I wish you luck in this problem…

Most corporations designate B&W versions of their colored trademarks and their proper use - for instance, as in the FIRST Branding and Logos Guide:

http://www.usfirst.org/uploadedFiles/Robotics_Programs/FRC/FRC_Communications_Resource_Center/Branding_and_Logos/FIRSTbrandGuide_MAR262010.pdf

It could be that you have asked the wrong person at the company what their particular branding policy is. Or it’s a small company who hasn’t really thought out the issues.

I would find a calm cool team member or mentor to meet with the sponsor and go over the issues.

Without going into why or how they achieved this understanding, my sense is they don’t understand or buy into what FIRST is.

A) The sponsor needs to understand that FIRST and presumably your team is about change the culture about STEM education.
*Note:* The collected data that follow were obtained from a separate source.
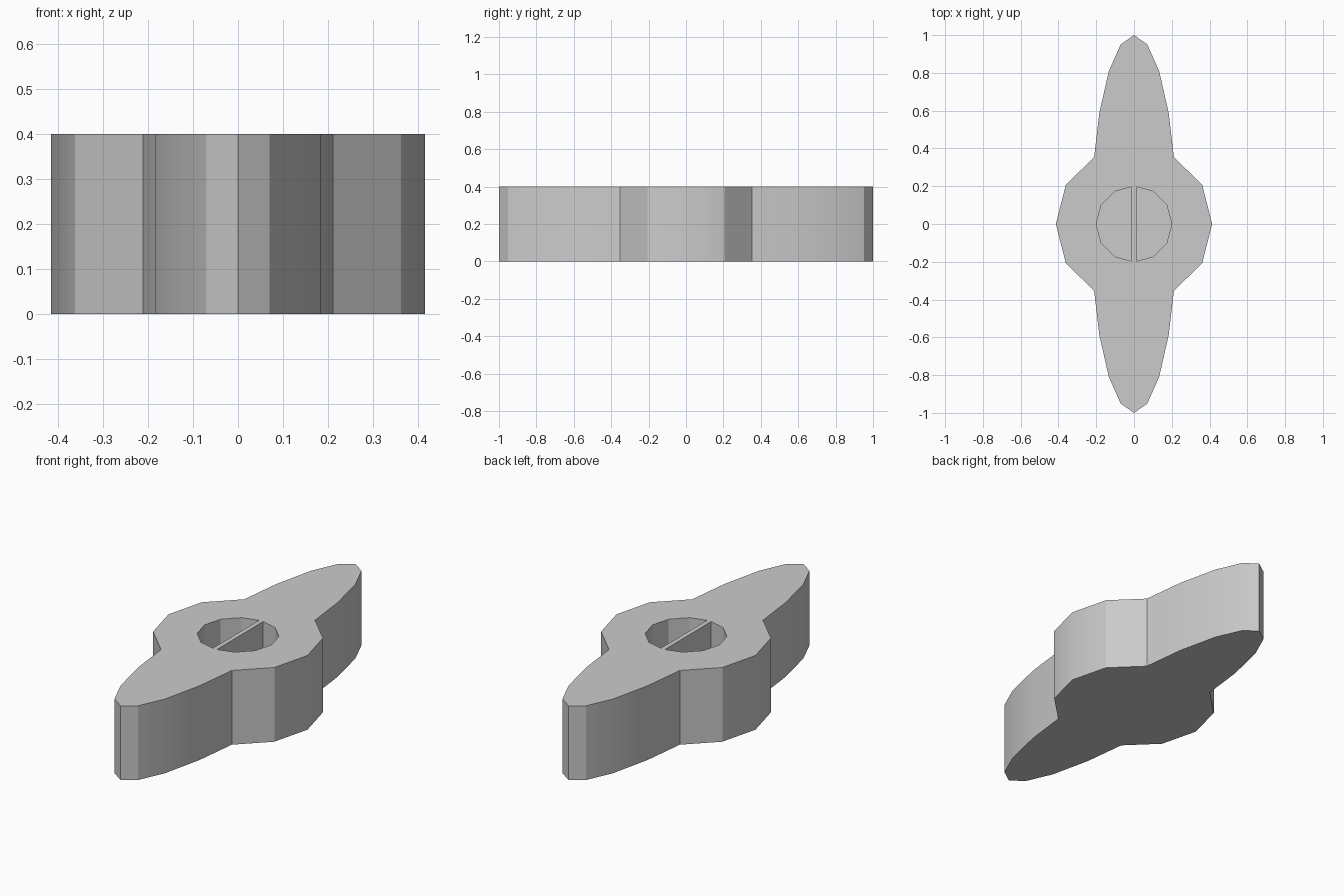
import bpy, bmesh
from math import sin, cos, radians

HEIGHT = 0.4
FLOOR = 0.06
HUB_R = 0.414
WELL_R = 0.2
BAR_HALF = 0.0125

cube = bpy.data.objects.get("Cube")
if cube:
    bpy.data.objects.remove(cube)

grey = bpy.data.materials.new("plain grey")
grey.use_nodes = True
colour = (0.6, 0.6, 0.6, 1)
grey.diffuse_color = colour
grey.node_tree.nodes["Principled BSDF"].inputs["Base Color"].default_value = colour


def prisms(name, outlines, bottom, top):
    """Extrude one or more closed outlines into a single object."""
    bm = bmesh.new()
    for outline in outlines:
        face = bm.faces.new([bm.verts.new((x, y, bottom)) for x, y in outline])
        grown = bmesh.ops.extrude_face_region(bm, geom=[face])["geom"]
        verts = [g for g in grown if isinstance(g, bmesh.types.BMVert)]
        bmesh.ops.translate(bm, verts=verts, vec=(0, 0, top - bottom))
    bmesh.ops.recalc_face_normals(bm, faces=bm.faces)
    mesh = bpy.data.meshes.new(name)
    bm.to_mesh(mesh)
    bm.free()
    mesh.materials.append(grey)
    obj = bpy.data.objects.new(name, mesh)
    bpy.context.collection.objects.link(obj)
    return obj


# Body outline: one quarter from the side of the hub to the wing tip, mirrored
quarter = [(HUB_R, 0), (0.361, 0.207), (0.211, 0.354)]
quarter += [(0.227 * cos(radians(a)), sin(radians(a))) for a in (36, 54, 72)]
quarter.append((0, 1))
half = quarter + [(-x, y) for x, y in quarter[-2::-1]]
outline = half + [(x, -y) for x, y in half[-2:0:-1]]
body = prisms("winged_body", [outline], 0, HEIGHT)

# Round well in the hub, split by a thin bar
arc = [(WELL_R * cos(radians(a)), WELL_R * sin(radians(a))) for a in range(-60, 61, 30)]
right_half = [(BAR_HALF, -WELL_R + 0.003)] + arc + [(BAR_HALF, WELL_R - 0.003)]
left_half = [(-x, y) for x, y in right_half]
cutter = prisms("well_cutter", [right_half, left_half], FLOOR, HEIGHT + 0.1)
cutter.hide_render = True

cut = body.modifiers.new("Well", "BOOLEAN")
cut.operation = "DIFFERENCE"
cut.solver = "EXACT"
cut.object = cutter

bpy.ops.object.select_all(action="DESELECT")
body.select_set(True)
bpy.context.view_layer.objects.active = body
bpy.ops.object.modifier_apply(modifier=cut.name)
bpy.data.objects.remove(cutter)
bpy.ops.object.shade_smooth_by_angle(angle=radians(29.5))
B) There is a difference between ‘sponsor’ and ‘partner’ and hopefully we are grooming a partner in STEM education. It isn’t a marketing sponsorship, they cannot use the event as a trade show, or hand out product brochures, etc. 1st and foremost this is a culture changing STEM education activity.

C) They are NOT the only sponsor/partner, NOR the title sponsor/partner, and do not dictate the marketing style guide for the team.

D) Maintaining a team identity is very important to the team, as is the corporate identity to your sponsor/partners.

E) It doesn’t help the tee shirt problem but the use of whitespace on graphic displays can solve some problems. We have a big sign that uses whitespace to hold the sponsor/partner logos, as shown here: http://kellrobotics.org/files/Billboard.pdf

F) It they cannot be moved on the issue, personally I’d vote to return the money and to find a more appropriate partner.

G) When you go looking for new partners make sure they they understand the team mission and how this is truly a partnership.